■ Available data

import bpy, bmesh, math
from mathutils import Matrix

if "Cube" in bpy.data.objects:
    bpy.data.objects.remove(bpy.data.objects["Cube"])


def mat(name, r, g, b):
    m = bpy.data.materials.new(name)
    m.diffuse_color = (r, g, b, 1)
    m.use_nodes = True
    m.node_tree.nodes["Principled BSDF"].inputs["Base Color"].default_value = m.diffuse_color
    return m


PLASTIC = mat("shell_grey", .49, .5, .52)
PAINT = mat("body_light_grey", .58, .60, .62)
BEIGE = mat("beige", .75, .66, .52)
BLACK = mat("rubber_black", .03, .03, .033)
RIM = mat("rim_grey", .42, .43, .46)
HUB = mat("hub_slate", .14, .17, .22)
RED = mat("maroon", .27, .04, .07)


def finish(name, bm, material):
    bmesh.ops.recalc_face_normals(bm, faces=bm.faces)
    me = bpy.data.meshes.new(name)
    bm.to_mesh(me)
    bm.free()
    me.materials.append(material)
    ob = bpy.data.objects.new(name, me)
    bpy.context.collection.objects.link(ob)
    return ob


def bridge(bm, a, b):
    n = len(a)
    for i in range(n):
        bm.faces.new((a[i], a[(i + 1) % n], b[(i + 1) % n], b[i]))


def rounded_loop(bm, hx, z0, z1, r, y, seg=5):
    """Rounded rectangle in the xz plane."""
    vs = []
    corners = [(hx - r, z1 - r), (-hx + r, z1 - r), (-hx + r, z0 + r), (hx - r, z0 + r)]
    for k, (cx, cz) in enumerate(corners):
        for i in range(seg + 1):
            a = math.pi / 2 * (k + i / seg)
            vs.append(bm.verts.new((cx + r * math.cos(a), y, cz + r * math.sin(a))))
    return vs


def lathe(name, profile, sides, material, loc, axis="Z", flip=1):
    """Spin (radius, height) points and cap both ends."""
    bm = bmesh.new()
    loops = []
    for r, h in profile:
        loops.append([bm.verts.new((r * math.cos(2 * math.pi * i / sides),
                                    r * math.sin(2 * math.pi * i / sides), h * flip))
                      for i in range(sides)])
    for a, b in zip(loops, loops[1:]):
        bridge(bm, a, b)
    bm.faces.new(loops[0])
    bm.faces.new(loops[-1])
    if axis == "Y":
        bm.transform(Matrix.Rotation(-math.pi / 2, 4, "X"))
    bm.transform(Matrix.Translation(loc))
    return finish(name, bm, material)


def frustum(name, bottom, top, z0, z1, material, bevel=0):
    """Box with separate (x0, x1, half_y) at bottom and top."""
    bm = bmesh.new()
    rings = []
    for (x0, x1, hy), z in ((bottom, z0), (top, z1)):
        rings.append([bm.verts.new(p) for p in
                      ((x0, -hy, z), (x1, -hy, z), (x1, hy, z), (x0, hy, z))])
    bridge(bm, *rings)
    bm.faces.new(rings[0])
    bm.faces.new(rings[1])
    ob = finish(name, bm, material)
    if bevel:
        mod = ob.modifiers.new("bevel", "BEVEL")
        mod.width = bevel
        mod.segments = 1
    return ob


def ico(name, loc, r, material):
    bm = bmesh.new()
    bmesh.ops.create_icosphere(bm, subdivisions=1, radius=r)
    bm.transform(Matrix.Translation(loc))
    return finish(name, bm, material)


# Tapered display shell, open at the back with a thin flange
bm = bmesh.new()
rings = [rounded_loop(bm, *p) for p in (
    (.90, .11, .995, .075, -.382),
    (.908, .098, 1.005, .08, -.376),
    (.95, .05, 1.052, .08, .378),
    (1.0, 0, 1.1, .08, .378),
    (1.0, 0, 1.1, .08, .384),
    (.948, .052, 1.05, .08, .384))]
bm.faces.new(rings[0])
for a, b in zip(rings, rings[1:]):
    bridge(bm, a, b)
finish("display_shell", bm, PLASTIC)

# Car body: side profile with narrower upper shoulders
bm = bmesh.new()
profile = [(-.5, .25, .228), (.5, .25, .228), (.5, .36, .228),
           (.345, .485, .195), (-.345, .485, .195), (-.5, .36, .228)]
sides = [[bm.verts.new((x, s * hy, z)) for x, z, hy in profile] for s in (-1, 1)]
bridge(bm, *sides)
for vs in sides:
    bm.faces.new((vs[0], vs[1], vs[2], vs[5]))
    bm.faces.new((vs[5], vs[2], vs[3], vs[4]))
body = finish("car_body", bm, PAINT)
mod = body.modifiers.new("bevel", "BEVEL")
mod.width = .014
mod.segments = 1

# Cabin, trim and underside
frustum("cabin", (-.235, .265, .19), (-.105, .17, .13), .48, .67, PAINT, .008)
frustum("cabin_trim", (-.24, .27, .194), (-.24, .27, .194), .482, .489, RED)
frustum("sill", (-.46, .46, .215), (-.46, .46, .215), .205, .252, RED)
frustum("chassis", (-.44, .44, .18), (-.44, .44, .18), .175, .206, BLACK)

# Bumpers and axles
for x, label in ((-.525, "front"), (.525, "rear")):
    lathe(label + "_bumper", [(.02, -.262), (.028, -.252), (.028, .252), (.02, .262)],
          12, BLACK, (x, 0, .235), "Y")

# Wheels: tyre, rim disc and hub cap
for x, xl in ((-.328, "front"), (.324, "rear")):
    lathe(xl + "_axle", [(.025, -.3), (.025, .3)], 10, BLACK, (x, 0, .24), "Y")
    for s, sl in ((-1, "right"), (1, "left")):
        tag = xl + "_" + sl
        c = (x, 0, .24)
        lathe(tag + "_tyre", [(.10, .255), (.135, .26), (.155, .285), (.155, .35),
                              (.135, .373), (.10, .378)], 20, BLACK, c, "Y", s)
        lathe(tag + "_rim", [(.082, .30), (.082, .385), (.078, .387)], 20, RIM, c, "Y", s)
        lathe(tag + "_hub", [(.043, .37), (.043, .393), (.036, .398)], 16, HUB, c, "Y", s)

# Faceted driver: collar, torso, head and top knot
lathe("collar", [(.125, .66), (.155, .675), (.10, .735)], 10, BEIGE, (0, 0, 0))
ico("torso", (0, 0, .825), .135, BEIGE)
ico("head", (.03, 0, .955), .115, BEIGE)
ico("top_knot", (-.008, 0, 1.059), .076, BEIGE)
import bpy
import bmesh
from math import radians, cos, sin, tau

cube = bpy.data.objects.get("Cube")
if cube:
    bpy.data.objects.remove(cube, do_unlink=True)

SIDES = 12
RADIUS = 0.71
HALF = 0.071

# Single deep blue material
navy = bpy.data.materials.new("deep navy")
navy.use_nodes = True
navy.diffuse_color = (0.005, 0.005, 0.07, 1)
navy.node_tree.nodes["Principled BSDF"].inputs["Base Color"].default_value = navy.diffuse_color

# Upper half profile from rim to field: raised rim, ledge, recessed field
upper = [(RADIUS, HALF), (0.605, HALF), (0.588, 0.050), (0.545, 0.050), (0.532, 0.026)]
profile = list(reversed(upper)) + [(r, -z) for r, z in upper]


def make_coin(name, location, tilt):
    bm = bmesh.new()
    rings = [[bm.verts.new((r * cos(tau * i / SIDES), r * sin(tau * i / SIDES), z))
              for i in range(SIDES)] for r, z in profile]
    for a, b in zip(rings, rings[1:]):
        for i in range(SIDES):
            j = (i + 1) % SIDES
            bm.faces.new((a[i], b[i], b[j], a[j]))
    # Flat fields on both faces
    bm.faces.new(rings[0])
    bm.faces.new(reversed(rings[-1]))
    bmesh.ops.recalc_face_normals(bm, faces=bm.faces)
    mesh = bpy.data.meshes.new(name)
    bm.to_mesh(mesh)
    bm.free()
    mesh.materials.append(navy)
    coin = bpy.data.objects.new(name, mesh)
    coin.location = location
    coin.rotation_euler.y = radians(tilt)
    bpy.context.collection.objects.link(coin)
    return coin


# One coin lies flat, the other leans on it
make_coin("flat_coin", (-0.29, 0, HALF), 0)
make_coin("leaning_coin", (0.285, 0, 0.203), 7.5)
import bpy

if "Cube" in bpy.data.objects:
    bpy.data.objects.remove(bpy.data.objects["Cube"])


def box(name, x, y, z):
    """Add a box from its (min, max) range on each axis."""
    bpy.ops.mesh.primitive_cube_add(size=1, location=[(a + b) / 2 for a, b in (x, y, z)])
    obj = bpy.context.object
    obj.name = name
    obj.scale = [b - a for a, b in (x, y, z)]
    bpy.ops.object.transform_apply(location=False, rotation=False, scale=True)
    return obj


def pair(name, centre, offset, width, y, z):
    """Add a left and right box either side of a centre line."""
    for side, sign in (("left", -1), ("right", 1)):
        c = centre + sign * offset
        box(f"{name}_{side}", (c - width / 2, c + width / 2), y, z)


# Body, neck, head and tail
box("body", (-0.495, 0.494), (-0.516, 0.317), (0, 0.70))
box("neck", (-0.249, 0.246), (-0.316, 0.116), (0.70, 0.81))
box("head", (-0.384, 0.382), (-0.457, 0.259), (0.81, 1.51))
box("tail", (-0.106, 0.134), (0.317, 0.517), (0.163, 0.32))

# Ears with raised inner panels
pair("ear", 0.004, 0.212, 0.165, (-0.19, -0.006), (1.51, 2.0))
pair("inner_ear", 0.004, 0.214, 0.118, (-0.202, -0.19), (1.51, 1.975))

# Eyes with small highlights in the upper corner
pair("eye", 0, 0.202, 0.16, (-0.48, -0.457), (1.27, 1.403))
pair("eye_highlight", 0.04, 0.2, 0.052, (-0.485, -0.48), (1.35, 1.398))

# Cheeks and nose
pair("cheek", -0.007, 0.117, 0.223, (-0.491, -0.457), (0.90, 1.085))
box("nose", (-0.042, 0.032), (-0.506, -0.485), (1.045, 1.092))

■ Problem statement
Taking the entries above, print exactly the lines starting at the line with "(x0, x1, half_y)" and ending at the line with "rings = [rounded_loop(bm, *p)", both included.

■ Response to this task
    """Box with separate (x0, x1, half_y) at bottom and top."""
    bm = bmesh.new()
    rings = []
    for (x0, x1, hy), z in ((bottom, z0), (top, z1)):
        rings.append([bm.verts.new(p) for p in
                      ((x0, -hy, z), (x1, -hy, z), (x1, hy, z), (x0, hy, z))])
    bridge(bm, *rings)
    bm.faces.new(rings[0])
    bm.faces.new(rings[1])
    ob = finish(name, bm, material)
    if bevel:
        mod = ob.modifiers.new("bevel", "BEVEL")
        mod.width = bevel
        mod.segments = 1
    return ob


def ico(name, loc, r, material):
    bm = bmesh.new()
    bmesh.ops.create_icosphere(bm, subdivisions=1, radius=r)
    bm.transform(Matrix.Translation(loc))
    return finish(name, bm, material)


# Tapered display shell, open at the back with a thin flange
bm = bmesh.new()
rings = [rounded_loop(bm, *p) for p in (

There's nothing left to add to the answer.